Task statement: Take the line with "(0.141, 0.162)], 10)" as the first line and the last line of the data as the final one. Write out those lines exactly, and no others.

Provided data:
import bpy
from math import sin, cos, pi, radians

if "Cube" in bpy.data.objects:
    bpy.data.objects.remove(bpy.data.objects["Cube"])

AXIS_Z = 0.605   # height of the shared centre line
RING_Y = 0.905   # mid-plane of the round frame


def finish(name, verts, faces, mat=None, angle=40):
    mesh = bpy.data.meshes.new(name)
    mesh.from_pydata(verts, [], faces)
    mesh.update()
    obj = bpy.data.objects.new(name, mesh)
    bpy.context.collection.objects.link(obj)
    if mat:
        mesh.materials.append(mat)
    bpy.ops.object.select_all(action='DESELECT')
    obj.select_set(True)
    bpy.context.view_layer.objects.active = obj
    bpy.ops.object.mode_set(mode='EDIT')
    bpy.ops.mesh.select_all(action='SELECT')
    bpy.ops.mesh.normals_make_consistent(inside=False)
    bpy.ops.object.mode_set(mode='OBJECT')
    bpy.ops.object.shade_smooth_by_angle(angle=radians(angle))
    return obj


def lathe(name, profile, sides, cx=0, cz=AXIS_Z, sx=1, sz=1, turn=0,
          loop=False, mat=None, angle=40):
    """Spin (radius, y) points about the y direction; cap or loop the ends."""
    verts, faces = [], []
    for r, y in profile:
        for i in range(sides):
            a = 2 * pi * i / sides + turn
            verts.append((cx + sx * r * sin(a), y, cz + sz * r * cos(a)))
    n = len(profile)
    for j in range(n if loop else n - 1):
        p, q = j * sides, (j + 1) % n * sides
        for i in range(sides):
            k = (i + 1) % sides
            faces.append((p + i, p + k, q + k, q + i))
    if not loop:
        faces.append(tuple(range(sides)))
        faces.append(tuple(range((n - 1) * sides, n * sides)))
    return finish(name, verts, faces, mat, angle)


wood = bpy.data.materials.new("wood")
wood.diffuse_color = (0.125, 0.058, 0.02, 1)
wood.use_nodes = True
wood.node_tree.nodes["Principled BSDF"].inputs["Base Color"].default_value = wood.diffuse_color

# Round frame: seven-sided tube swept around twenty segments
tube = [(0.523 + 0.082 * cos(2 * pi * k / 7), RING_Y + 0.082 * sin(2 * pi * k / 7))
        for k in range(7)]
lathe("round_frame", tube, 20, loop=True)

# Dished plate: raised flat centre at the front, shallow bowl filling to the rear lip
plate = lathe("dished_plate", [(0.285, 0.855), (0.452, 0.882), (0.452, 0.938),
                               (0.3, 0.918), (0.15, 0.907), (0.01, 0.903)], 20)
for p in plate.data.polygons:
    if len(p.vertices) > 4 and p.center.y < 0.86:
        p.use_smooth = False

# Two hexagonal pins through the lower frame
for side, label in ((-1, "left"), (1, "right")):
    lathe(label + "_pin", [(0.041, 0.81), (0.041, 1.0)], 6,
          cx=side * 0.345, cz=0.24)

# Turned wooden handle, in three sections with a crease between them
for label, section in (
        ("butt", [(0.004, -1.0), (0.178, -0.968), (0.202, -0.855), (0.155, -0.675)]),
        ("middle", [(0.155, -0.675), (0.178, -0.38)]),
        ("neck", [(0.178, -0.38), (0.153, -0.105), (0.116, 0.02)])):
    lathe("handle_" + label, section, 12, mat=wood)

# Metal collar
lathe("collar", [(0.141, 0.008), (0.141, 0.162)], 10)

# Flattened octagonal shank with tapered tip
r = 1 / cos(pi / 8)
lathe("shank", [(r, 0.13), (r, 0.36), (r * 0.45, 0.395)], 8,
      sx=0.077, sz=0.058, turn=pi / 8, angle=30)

Written answer:
lathe("collar", [(0.141, 0.008), (0.141, 0.162)], 10)

# Flattened octagonal shank with tapered tip
r = 1 / cos(pi / 8)
lathe("shank", [(r, 0.13), (r, 0.36), (r * 0.45, 0.395)], 8,
      sx=0.077, sz=0.058, turn=pi / 8, angle=30)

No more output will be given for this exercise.